Exercise input START

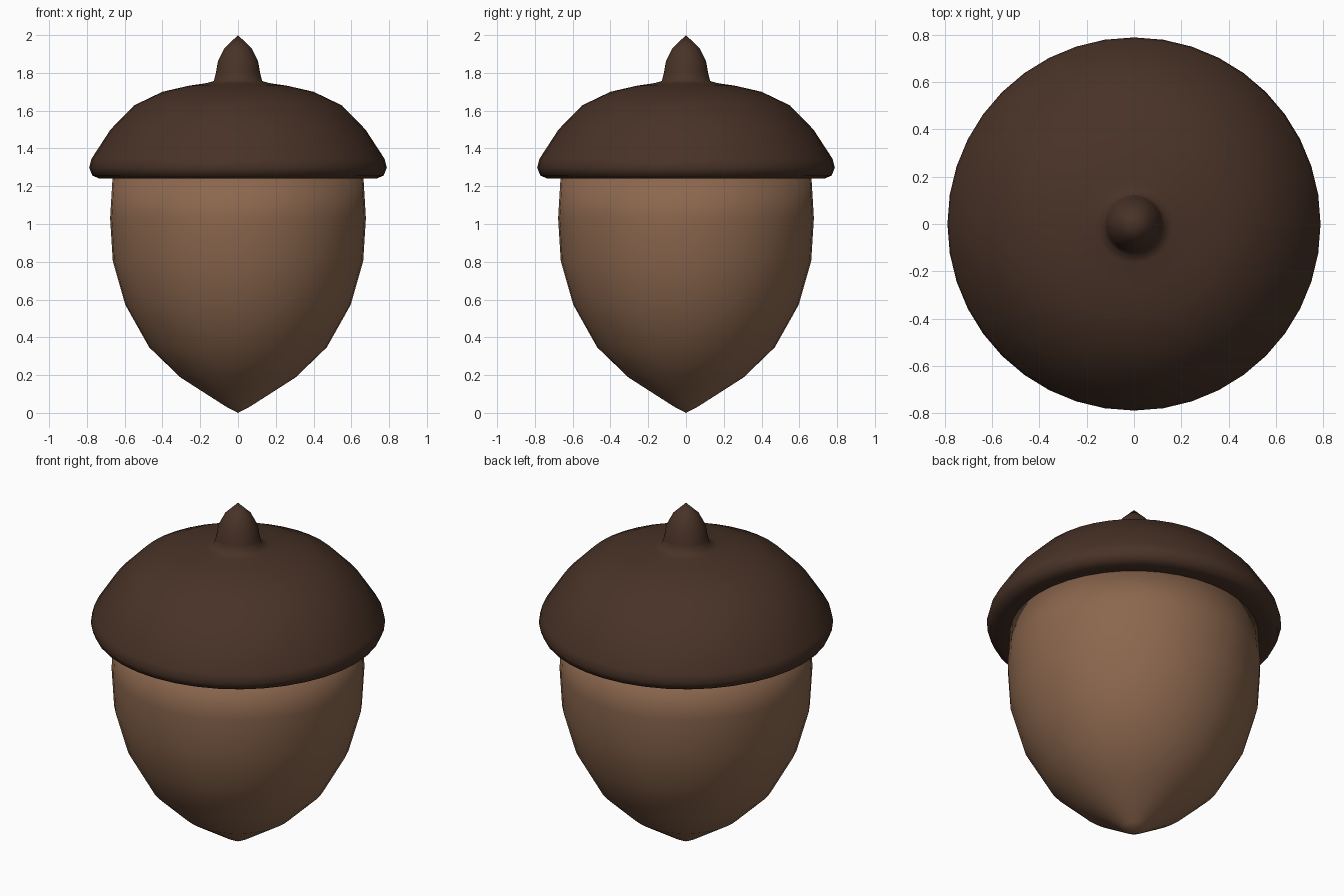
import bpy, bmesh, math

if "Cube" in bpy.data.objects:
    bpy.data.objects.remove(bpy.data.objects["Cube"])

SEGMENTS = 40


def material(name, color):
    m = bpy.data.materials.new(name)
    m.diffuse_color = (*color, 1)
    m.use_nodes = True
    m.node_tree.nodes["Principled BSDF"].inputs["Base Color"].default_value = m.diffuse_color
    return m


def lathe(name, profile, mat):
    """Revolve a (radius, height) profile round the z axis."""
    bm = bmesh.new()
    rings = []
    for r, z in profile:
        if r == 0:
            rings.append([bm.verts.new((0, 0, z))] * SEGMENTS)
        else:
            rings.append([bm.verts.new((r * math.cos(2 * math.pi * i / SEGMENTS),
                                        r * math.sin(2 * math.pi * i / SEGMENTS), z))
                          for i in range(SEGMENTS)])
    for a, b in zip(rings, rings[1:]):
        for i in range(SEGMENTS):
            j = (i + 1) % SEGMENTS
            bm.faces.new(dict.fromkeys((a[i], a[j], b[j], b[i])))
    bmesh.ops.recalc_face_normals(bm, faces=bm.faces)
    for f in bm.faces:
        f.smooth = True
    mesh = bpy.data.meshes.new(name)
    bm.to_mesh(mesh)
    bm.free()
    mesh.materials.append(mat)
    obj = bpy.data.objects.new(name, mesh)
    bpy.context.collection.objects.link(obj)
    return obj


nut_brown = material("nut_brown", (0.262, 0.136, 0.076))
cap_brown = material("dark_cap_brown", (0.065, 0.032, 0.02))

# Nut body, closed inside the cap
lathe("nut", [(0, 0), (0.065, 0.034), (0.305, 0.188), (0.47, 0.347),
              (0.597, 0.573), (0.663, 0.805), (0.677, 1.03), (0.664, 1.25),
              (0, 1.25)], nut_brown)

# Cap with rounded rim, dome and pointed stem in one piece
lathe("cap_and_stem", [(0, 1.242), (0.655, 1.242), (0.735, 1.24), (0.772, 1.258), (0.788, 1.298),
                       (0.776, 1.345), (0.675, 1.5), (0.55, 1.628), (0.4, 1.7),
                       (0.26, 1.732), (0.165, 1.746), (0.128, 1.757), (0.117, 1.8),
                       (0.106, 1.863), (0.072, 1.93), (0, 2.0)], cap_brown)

Exercise input END

▸ **Problem**
An exact copy of the records above is needed, with the pictures removed.

▸ **Solution**
import bpy, bmesh, math

if "Cube" in bpy.data.objects:
    bpy.data.objects.remove(bpy.data.objects["Cube"])

SEGMENTS = 40


def material(name, color):
    m = bpy.data.materials.new(name)
    m.diffuse_color = (*color, 1)
    m.use_nodes = True
    m.node_tree.nodes["Principled BSDF"].inputs["Base Color"].default_value = m.diffuse_color
    return m


def lathe(name, profile, mat):
    """Revolve a (radius, height) profile round the z axis."""
    bm = bmesh.new()
    rings = []
    for r, z in profile:
        if r == 0:
            rings.append([bm.verts.new((0, 0, z))] * SEGMENTS)
        else:
            rings.append([bm.verts.new((r * math.cos(2 * math.pi * i / SEGMENTS),
                                        r * math.sin(2 * math.pi * i / SEGMENTS), z))
                          for i in range(SEGMENTS)])
    for a, b in zip(rings, rings[1:]):
        for i in range(SEGMENTS):
            j = (i + 1) % SEGMENTS
            bm.faces.new(dict.fromkeys((a[i], a[j], b[j], b[i])))
    bmesh.ops.recalc_face_normals(bm, faces=bm.faces)
    for f in bm.faces:
        f.smooth = True
    mesh = bpy.data.meshes.new(name)
    bm.to_mesh(mesh)
    bm.free()
    mesh.materials.append(mat)
    obj = bpy.data.objects.new(name, mesh)
    bpy.context.collection.objects.link(obj)
    return obj


nut_brown = material("nut_brown", (0.262, 0.136, 0.076))
cap_brown = material("dark_cap_brown", (0.065, 0.032, 0.02))

# Nut body, closed inside the cap
lathe("nut", [(0, 0), (0.065, 0.034), (0.305, 0.188), (0.47, 0.347),
              (0.597, 0.573), (0.663, 0.805), (0.677, 1.03), (0.664, 1.25),
              (0, 1.25)], nut_brown)

# Cap with rounded rim, dome and pointed stem in one piece
lathe("cap_and_stem", [(0, 1.242), (0.655, 1.242), (0.735, 1.24), (0.772, 1.258), (0.788, 1.298),
                       (0.776, 1.345), (0.675, 1.5), (0.55, 1.628), (0.4, 1.7),
                       (0.26, 1.732), (0.165, 1.746), (0.128, 1.757), (0.117, 1.8),
                       (0.106, 1.863), (0.072, 1.93), (0, 2.0)], cap_brown)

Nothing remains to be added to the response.